Perovskite solar cells are a very promising technology as their performance has increased rapidly over the past years and currently exceeds 20%. It is also possible to produce them more cost-effectively than commercial solar cells. However, so far science has not been able to solve one of the main problems of perovskite cells: poor stability, which is caused by the perovskite layer when it comes into contact with water.
Now (2020), scientists at Brookhaven Lab have come one step closer to unravelling the problem that lies at the bottom of perovskite instability. With the help of single crystal X-ray diffraction, researchers discovered that the main reason for the thermodynamic instability in the halide perovskite caesium lead iodide (CsPbI3) was the inorganic caesium atom and its unstable behaviour in the crystal structure, which occupied a single site within the structure at temperatures below 150K and split into two sites above 175K. Furthermore, the scientists also found that the low number of caesium-iodine contacts within the crystal and the high degree of local octahedral distortion also contributed to the instability. To resolve this issue they replaced the organic cation with inorganic caesium, which they found to be less volatile. However, unlike methylammonium lead iodide, the perovskite phase of caesium lead iodide was found to be metastable at room temperature. Pair distribution function measurements revealed that on the length scale of the unit cell, the Pb–I octahedra also became greatly distorted, with one of the I–Pb–I angles approaching 82° and not the ideal 90°. All in all, the research yielded the result that the “rattling” of Cs, low number of Cs–I contacts, and high degree of octahedral distortion was what caused the instability of perovskite‐phase CsPbI3.
Scientists have long sought to tackle the problem of perovskite instability.

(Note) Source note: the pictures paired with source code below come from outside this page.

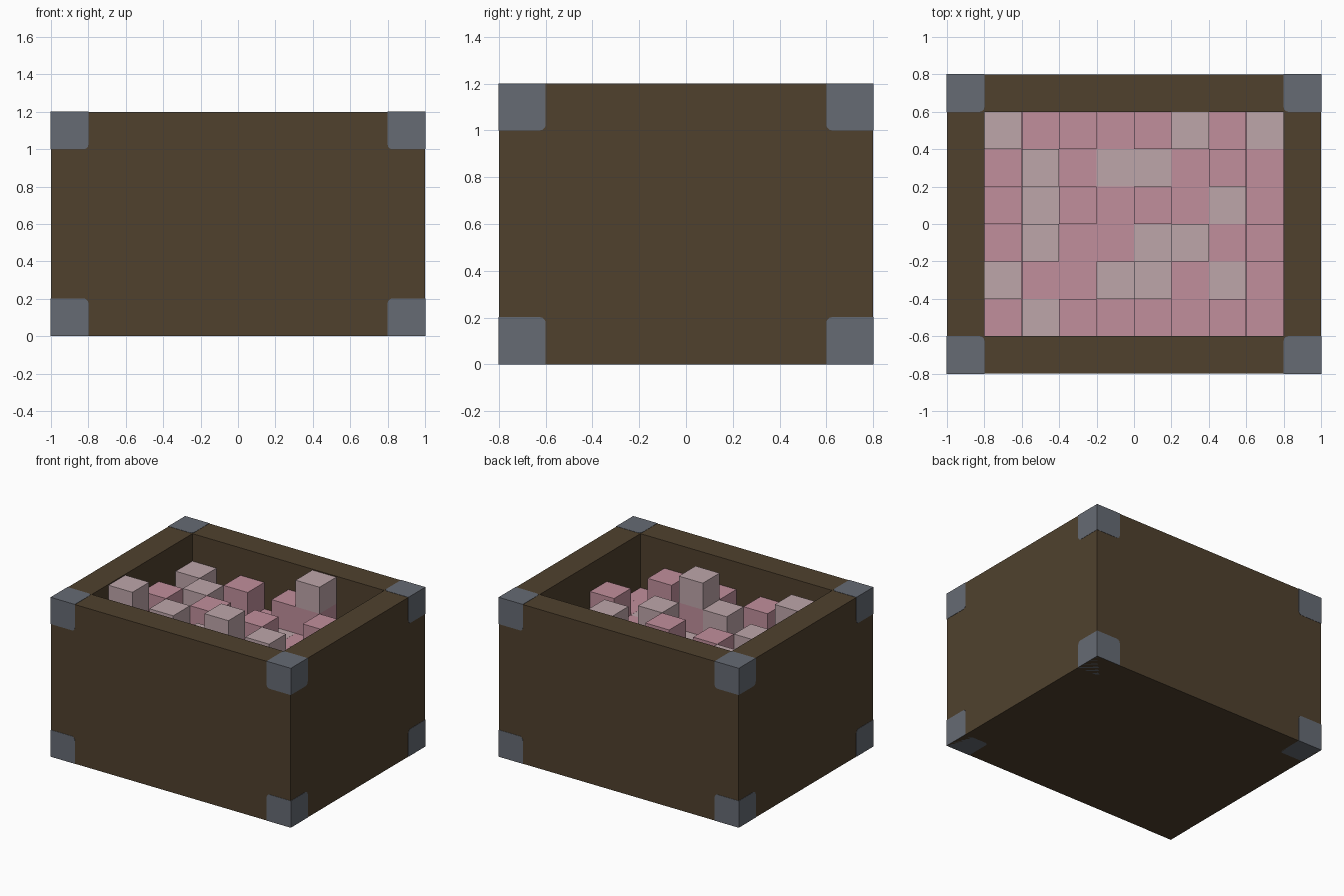
import bpy, bmesh
from mathutils import Matrix, Vector

old = bpy.data.objects.get("Cube")
if old:
    bpy.data.objects.remove(old, do_unlink=True)


def make_material(name, rgb):
    m = bpy.data.materials.new(name)
    m.use_nodes = True
    m.diffuse_color = (*rgb, 1)
    bsdf = next(n for n in m.node_tree.nodes if n.type == 'BSDF_PRINCIPLED')
    bsdf.inputs["Base Color"].default_value = (*rgb, 1)
    return m


brown = make_material("dark brown wood", (0.080, 0.053, 0.027))
steel = make_material("blue grey metal", (0.133, 0.147, 0.174))
pink = make_material("pink", (0.533, 0.275, 0.332))
pale = make_material("pale pink", (0.515, 0.381, 0.402))


def finish(bm, name, *mats):
    bmesh.ops.recalc_face_normals(bm, faces=bm.faces)
    me = bpy.data.meshes.new(name)
    bm.to_mesh(me)
    bm.free()
    for m in mats:
        me.materials.append(m)
    ob = bpy.data.objects.new(name, me)
    bpy.context.collection.objects.link(ob)
    return ob


def add_box(bm, center, size, mat=0):
    mtx = Matrix.Translation(center) @ Matrix.Diagonal((*size, 1))
    verts = bmesh.ops.create_cube(bm, size=1, matrix=mtx)["verts"]
    for f in {f for v in verts for f in v.link_faces}:
        f.material_index = mat
    return verts


# Open crate: inset the top face and sink it to form the cavity
bm = bmesh.new()
add_box(bm, (0, 0, 0.6), (2, 1.6, 1.2))
top = max(bm.faces, key=lambda f: f.calc_center_median().z)
bmesh.ops.inset_region(bm, faces=[top], thickness=0.2, use_even_offset=True)
cavity = bmesh.ops.extrude_discrete_faces(bm, faces=[top])["faces"][0]
for v in cavity.verts:
    v.co.z = 0.2
finish(bm, "crate", brown)

# Metal corner caps, slightly proud, rounded on the three inward edges
PROUD = 0.002
for sx, xname in ((-1, "right"), (1, "left")):
    for sy, yname in ((-1, "front"), (1, "back")):
        for top_cap, zname in ((0, "bottom"), (1, "top")):
            sz = 1 if top_cap else -1
            bm = bmesh.new()
            s = 0.2 + PROUD
            c = Vector((sx * (1 + PROUD - s / 2), sy * (0.8 + PROUD - s / 2),
                        0.6 + sz * (0.6 + PROUD - s / 2)))
            if not top_cap:
                c.z = s / 2     # bottom caps rest on the ground
            verts = add_box(bm, c, (s, s, s))
            inner = min(verts, key=lambda v: (v.co - c).dot(Vector((sx, sy, sz))))
            bmesh.ops.bevel(bm, geom=list(inner.link_edges), offset=0.025,
                            segments=3, profile=0.5, affect='EDGES')
            finish(bm, f"{zname}_{yname}_{xname}_corner_cap", steel)

# Contents: a bed of cubes, rows listed from back to front
COLOURS = ["WPPPPWPW", "PWPWWPPP", "PWPPPPWP", "PWPPWWPP", "WPPWWPWP", "PWPPPPPP"]
LEVELS = ["10101200", "01000010", "10101000", "01000101", "20012000", "00101010"]
CELL, LOW = 0.2, 0.793

bm = bmesh.new()
add_box(bm, (0, 0, (0.2 + LOW - CELL) / 2), (1.6, 1.2, LOW - CELL - 0.2))
finish(bm, "filling_base", pink)

bm = bmesh.new()
for row in range(6):
    for col in range(8):
        x = -0.7 + CELL * col
        y = 0.5 - CELL * row
        level = int(LEVELS[row][col])
        for k in range(level + 1):
            pale_cube = k == level and COLOURS[row][col] == "W"
            add_box(bm, (x, y, LOW + CELL * (k - 0.5)),
                    (CELL - 0.0005, CELL - 0.0005, CELL), int(pale_cube))
finish(bm, "filling_cubes", pink, pale)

In 2016, researchers found that rapid light–induced free-radical polymerization at ambient temperature generated multifunctional fluorinated photopolymer coatings that endowed the front side of solar devices with luminescent and easy-cleaning features, while at the same time forming a strong hydrophobic barrier against environmental moisture on the back contact side. The luminescent photopolymers could re-emit ultraviolet light in the visible range and boost perovskite solar cells efficiency to nearly 19% under standard illumination. The coated devices kept their full functional performance during prolonged operation, even after a series of severe aging tests carried out for more than 6 months.
In 2018, scientists invented the first Post-Device Ligand (PDL) treatment to improve the solar-to-power conversion efficiency (PCE) of perovskite solar cells from 18.7% to 20.13%. At the same time, the stability of the treated devices without any encapsulation also improved, with a PCE of 70% under ambient conditions after a 500-hour maximum-power-point tracking test. Furthermore, this post-device treatment exhibited a so-called healing effect, namely by mitigating the defects of the perovskite active region. Their approach greatly improved the production yield of high-quality PVSCs and their module performances as well as facilitating the reduction of lead-waste. Additionally, the treatment was a post-device approach that could be integrated into any existing perovskite device and offered a general strategy to improve the stability and performance of perovskite optoelectronic devices.
The advantages of the new measurement methods are that it presented the scientists with the opportunity to analyse what was happening at the atomic scale, as well as being able to have a look at material behaviour in general. The research also yielded detailed structural information and suggested methods to stabilize the perovskite phase of CsPbI3 in order improve the stability of cell structure. It also allowed for greater insight into the limitations of tolerance factor models concerning stability estimates for halide perovskites.
With problems concerning perovskite instability removed and their power conversion efficiencies currently reaching 25.2%, perovskite solar cells might finally become suitable for large-scale energy production.